There’s poverty and suffering of all types back in the US, but not quite like this.  They’re people who’ve escaped regional wars, political persecution, religious oppression, lack of food / clean water, or lack of any work opportunities.  They’re your waiters, house maids, taxi drivers, grocery store clerks, gardeners, gas station workers, construction workers, “car guards,” cooks - just normal folks that we interact with every day.  They’ve been some of the most loving, gracious, kind, and accommodating people that we’ve met here. 

We peel back the layers in a quick chat with someone that’s serving us and we learn that they're living in a Township, unable to return to their home country because it's too dangerous and there's no work there.  Beautifully though, they consider themselves to be living a better life in the Township than where they ran away from.  The Townships are better than something, much better than many things, actually - things that I honestly cannot comprehend...

Meeting these folks has really put the phrase;

Be kind, for everyone you meet is fighting a battle you know nothing about

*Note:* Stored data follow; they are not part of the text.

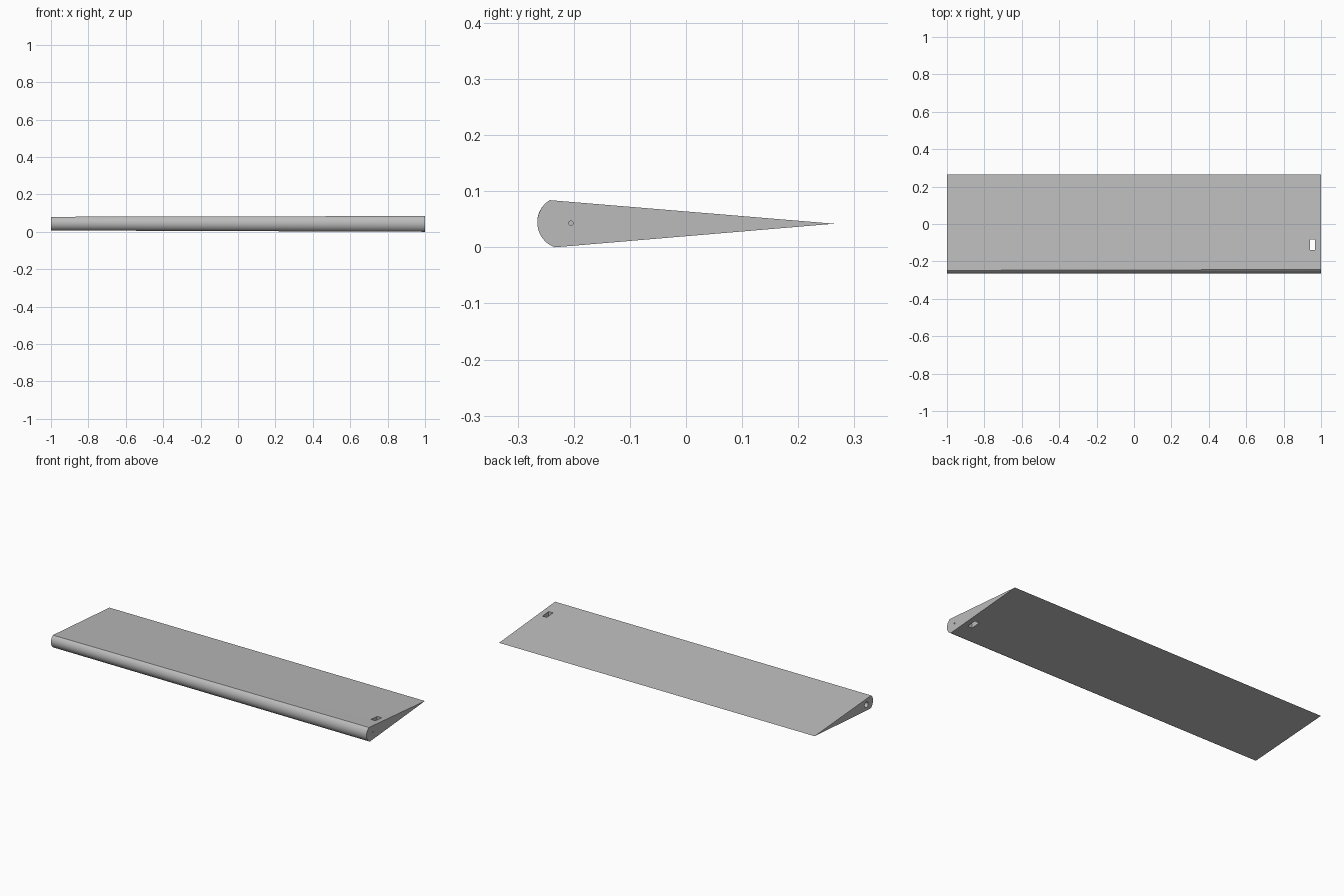
import bpy, bmesh, math
from mathutils import Vector

cube = bpy.data.objects.get("Cube")
if cube:
    bpy.data.objects.remove(cube, do_unlink=True)

grey = bpy.data.materials.new("light grey")
grey.use_nodes = True
grey.diffuse_color = (0.5, 0.5, 0.5, 1)
grey.node_tree.nodes["Principled BSDF"].inputs["Base Color"].default_value = (0.5, 0.5, 0.5, 1)


def section(top, nose, bottom, tail, steps=24):
    """Wedge outline: a circular nose through three points, then the tail."""
    a, b, c = Vector(top), Vector(nose), Vector(bottom)
    d = 2 * (a.x * (b.y - c.y) + b.x * (c.y - a.y) + c.x * (a.y - b.y))
    aa, bb, cc = a.length_squared, b.length_squared, c.length_squared
    centre = Vector(((aa * (b.y - c.y) + bb * (c.y - a.y) + cc * (a.y - b.y)) / d,
                     (aa * (c.x - b.x) + bb * (a.x - c.x) + cc * (b.x - a.x)) / d))
    r = (a - centre).length
    start = math.atan2(a.y - centre.y, a.x - centre.x) % math.tau
    end = math.atan2(c.y - centre.y, c.x - centre.x) % math.tau
    arc = [start + (end - start) * i / steps for i in range(steps + 1)]
    return [(centre.x + r * math.cos(t), centre.y + r * math.sin(t)) for t in arc] + [tail]


# Wedge panel, lofted between a thinner and a thicker end
ends = [(-1, section((-0.248, 0.080), (-0.265, 0.044), (-0.242, 0.007), (0.264, 0.042))),
        (1, section((-0.243, 0.084), (-0.265, 0.044), (-0.234, 0.000), (0.264, 0.042)))]
bm = bmesh.new()
loops = [[bm.verts.new((x, y, z)) for y, z in outline] for x, outline in ends]
for loop in loops:
    bm.faces.new(loop)
count = len(loops[0])
for i in range(count):
    j = (i + 1) % count
    bm.faces.new((loops[0][i], loops[0][j], loops[1][j], loops[1][i]))
bmesh.ops.recalc_face_normals(bm, faces=bm.faces)
mesh = bpy.data.meshes.new("wedge_panel")
bm.to_mesh(mesh)
bm.free()
mesh.materials.append(grey)
panel = bpy.data.objects.new("wedge_panel", mesh)
bpy.context.collection.objects.link(panel)


def cut(cutter, name):
    cutter.name = name
    cutter.hide_render = True
    cutter.data.materials.append(grey)
    mod = panel.modifiers.new(name, "BOOLEAN")
    mod.operation = "DIFFERENCE"
    mod.solver = "EXACT"
    mod.object = cutter
    bpy.context.view_layer.objects.active = panel
    bpy.ops.object.modifier_apply(modifier=name)
    bpy.data.objects.remove(cutter, do_unlink=True)


# Slot through the panel
bpy.ops.mesh.primitive_cube_add(size=1, location=(0.955, -0.112, 0.04))
slot = bpy.context.object
slot.scale = (0.028, 0.056, 0.3)
cut(slot, "slot_cutter")

# Pivot holes in the two ends
for x, radius in ((-1, 0.016), (1, 0.004)):
    bpy.ops.mesh.primitive_cylinder_add(vertices=24, radius=radius, depth=0.06,
                                        location=(x, -0.205, 0.043),
                                        rotation=(0, math.pi / 2, 0))
    cut(bpy.context.object, "pivot_hole_cutter")

bpy.ops.object.select_all(action="DESELECT")
panel.select_set(True)
bpy.context.view_layer.objects.active = panel
bpy.ops.object.shade_smooth_by_angle(angle=math.radians(30))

into perspective for us.  I’ve carried that quote with me for years, but chatting with folks here, learning about their stories and where they came from, even just 6 months ago has blown my mind.  Now, I’m not trying to run you through a sob story to make you feel bad about your more fortunate station in life - if you're reading this, you already know that you're better off than most in this world.  Yes, they struggle immensely, but this piece isn’t about you and them, it’s about Adrienne and me and them, and separately, it's about you and the people that are around you right now, tomorrow, and the days ahead in your life.  Our recent experiences have been a catalyst for us to realize something that we want to carry around in the front of our minds; compassion.  Compassion for the people that we interact with day to day, and for those afar.  Greater than sarcasm, greater than talking down to someone, greater than resentment, greater than jealousy, greater than anger, and greater than patronizing someone; is practicing compassion for someone.  It's better for you and everyone around you.  Compassion is always the best action when you slow down and think about what you know nothing about (referencing the quote above).

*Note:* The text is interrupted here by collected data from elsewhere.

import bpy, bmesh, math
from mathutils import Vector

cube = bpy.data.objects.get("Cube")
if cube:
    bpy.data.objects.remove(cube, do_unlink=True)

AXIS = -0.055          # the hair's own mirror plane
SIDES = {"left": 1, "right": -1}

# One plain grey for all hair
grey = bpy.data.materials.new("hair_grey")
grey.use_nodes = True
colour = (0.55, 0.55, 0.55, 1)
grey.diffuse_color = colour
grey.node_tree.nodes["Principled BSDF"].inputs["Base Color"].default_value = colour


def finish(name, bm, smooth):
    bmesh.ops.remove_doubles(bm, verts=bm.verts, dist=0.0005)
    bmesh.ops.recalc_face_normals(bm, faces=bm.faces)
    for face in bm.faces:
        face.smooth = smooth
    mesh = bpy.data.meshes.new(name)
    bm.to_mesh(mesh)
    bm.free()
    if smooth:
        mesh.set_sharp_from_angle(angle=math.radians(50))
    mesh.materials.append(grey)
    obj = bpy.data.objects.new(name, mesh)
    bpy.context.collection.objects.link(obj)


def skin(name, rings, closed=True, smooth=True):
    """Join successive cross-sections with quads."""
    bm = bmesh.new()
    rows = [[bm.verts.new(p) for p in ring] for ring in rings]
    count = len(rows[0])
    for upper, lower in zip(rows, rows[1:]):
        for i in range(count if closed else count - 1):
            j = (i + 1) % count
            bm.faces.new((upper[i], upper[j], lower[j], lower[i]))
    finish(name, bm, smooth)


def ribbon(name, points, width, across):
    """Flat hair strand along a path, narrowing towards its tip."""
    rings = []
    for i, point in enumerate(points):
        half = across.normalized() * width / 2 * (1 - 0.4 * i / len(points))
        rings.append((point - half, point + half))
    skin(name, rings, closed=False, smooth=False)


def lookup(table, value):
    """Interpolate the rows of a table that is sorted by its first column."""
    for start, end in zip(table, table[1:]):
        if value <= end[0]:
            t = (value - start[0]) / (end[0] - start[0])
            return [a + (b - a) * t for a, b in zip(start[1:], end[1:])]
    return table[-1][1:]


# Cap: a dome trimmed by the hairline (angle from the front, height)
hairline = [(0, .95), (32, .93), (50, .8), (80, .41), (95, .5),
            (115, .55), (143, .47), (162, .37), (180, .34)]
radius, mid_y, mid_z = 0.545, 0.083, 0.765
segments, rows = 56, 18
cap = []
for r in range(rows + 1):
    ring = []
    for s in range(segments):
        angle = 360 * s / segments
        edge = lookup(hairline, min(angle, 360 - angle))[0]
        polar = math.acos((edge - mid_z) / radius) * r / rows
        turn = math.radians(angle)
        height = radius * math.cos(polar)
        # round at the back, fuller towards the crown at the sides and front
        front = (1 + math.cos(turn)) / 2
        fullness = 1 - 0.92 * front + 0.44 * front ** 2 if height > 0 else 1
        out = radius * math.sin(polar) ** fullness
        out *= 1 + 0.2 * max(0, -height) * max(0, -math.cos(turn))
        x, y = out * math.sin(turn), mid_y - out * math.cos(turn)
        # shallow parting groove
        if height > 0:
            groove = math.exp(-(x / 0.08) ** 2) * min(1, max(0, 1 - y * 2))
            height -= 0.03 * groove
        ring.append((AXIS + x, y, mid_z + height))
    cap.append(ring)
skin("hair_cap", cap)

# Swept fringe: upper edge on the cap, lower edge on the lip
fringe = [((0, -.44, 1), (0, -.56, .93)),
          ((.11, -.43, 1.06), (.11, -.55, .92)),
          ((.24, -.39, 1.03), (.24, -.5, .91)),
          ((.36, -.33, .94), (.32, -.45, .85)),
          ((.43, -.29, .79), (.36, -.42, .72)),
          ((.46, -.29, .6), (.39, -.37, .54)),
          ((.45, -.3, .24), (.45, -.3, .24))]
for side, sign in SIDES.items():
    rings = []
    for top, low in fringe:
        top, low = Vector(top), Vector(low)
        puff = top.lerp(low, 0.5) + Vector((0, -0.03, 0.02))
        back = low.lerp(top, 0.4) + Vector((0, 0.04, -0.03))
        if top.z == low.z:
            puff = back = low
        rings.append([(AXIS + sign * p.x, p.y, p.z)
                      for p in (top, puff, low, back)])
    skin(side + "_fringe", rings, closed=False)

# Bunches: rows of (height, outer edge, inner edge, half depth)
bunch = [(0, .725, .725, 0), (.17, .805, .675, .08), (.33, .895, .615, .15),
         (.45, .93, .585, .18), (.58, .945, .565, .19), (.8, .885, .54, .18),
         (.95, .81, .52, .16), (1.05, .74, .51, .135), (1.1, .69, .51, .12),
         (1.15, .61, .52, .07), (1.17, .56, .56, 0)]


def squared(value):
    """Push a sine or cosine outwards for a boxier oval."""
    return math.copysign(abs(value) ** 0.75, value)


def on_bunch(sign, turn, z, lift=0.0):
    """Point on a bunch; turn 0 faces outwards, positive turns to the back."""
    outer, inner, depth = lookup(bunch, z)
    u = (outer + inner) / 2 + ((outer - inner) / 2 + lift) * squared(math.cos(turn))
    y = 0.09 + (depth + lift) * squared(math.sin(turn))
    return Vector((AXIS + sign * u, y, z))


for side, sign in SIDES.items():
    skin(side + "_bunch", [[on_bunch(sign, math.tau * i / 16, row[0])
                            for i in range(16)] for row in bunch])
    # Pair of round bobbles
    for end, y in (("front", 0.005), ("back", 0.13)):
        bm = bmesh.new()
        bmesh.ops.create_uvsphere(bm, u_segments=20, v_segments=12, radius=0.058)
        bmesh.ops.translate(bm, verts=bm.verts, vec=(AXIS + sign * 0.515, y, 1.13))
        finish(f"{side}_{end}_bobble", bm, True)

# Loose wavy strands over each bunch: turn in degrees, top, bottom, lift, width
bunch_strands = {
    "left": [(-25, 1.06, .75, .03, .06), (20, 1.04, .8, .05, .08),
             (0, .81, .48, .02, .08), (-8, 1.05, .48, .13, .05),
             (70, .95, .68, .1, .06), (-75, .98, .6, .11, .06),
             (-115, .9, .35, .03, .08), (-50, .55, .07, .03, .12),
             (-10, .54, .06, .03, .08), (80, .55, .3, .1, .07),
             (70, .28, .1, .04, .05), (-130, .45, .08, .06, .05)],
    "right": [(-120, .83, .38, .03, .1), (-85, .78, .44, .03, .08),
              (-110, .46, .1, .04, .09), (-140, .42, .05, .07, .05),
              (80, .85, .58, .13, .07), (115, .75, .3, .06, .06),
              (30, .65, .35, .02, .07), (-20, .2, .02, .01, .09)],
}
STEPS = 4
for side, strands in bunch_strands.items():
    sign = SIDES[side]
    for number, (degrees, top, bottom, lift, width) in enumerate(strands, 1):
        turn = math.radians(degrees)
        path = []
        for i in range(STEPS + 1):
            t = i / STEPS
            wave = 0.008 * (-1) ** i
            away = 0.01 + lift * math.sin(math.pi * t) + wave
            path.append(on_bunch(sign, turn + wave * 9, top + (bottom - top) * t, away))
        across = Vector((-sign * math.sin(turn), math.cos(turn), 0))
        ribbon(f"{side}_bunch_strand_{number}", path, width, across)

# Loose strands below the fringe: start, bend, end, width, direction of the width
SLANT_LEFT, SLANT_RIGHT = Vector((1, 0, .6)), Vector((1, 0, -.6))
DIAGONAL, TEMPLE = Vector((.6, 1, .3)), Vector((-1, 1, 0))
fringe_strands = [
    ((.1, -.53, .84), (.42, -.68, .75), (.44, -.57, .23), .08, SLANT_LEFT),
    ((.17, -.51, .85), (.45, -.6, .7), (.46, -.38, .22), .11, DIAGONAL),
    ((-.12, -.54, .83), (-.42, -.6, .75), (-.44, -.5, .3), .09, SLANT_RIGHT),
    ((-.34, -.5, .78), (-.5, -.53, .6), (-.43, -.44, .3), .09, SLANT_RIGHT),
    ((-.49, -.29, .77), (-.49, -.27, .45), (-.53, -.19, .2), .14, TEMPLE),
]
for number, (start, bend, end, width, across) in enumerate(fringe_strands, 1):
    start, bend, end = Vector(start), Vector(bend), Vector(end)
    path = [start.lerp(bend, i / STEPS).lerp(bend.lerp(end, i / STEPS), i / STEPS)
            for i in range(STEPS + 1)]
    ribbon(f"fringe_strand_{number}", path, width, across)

A few weeks ago I posted on Instagram about noticing people who go unnoticed.  Asking your waiter how his day was, making a joke with the lady at the DMV, adding that extra smile, or personal question in a business meeting, or hey, giving a homeless person $15 instead of $0.15.  I think we too often treat each other like machines.  Walk up, stick in a quarter, retrieve Skittles, carry on.  This just kills us when we consider the battles they could be fighting, or the battles that we actually know they’re fighting.  We’re all people, we’re all the same, but we ignore the unknown battles...do we really just not give a shit?  Is it just not our businesses?  When and why did ignoring become the norm?  

I think noticing should be the norm.  Ignoring is the opposite of Ubuntu. The antithesis of community and the nemesis of compassion.  Don’t get me wrong, I struggle with this every day - I think we’ve been rewired to only focus on ourselves; on our own shortcomings and therefore our own needs.  Adrienne and I are trying to change this in ourselves - we don’t want ‘ignore’ to be our default mode.  We want to be more aware of and compassionate towards others every day.

I'm not saying that we all need to drop everything we're doing, and give away all we've got to help someone else (though that would be an interesting experiment).  All I'm talking about is making compassion your default feeling.   Adrienne and I are working on letting compassion play a larger role in guiding our interactions with others and we can't wait to see where it leads us.

There’s a township in Cape Town called Imizamo Yethu that we've passed a handful of times in our commuting.   Imizamo Yethu actually means “In collective struggle, we thrive” which is heart-wrenchingly beautiful considering their circumstances in the Township.  I actually feel like it’s humanity’s story too, not just theirs.  No one can thrive in this world alone, forget thrive, no one can survive in this world alone.  Imizamo Yethu isn’t for the impoverished, it’s for us all. We all have problems, in fact; “mo money, mo problems” and we’re all in this together.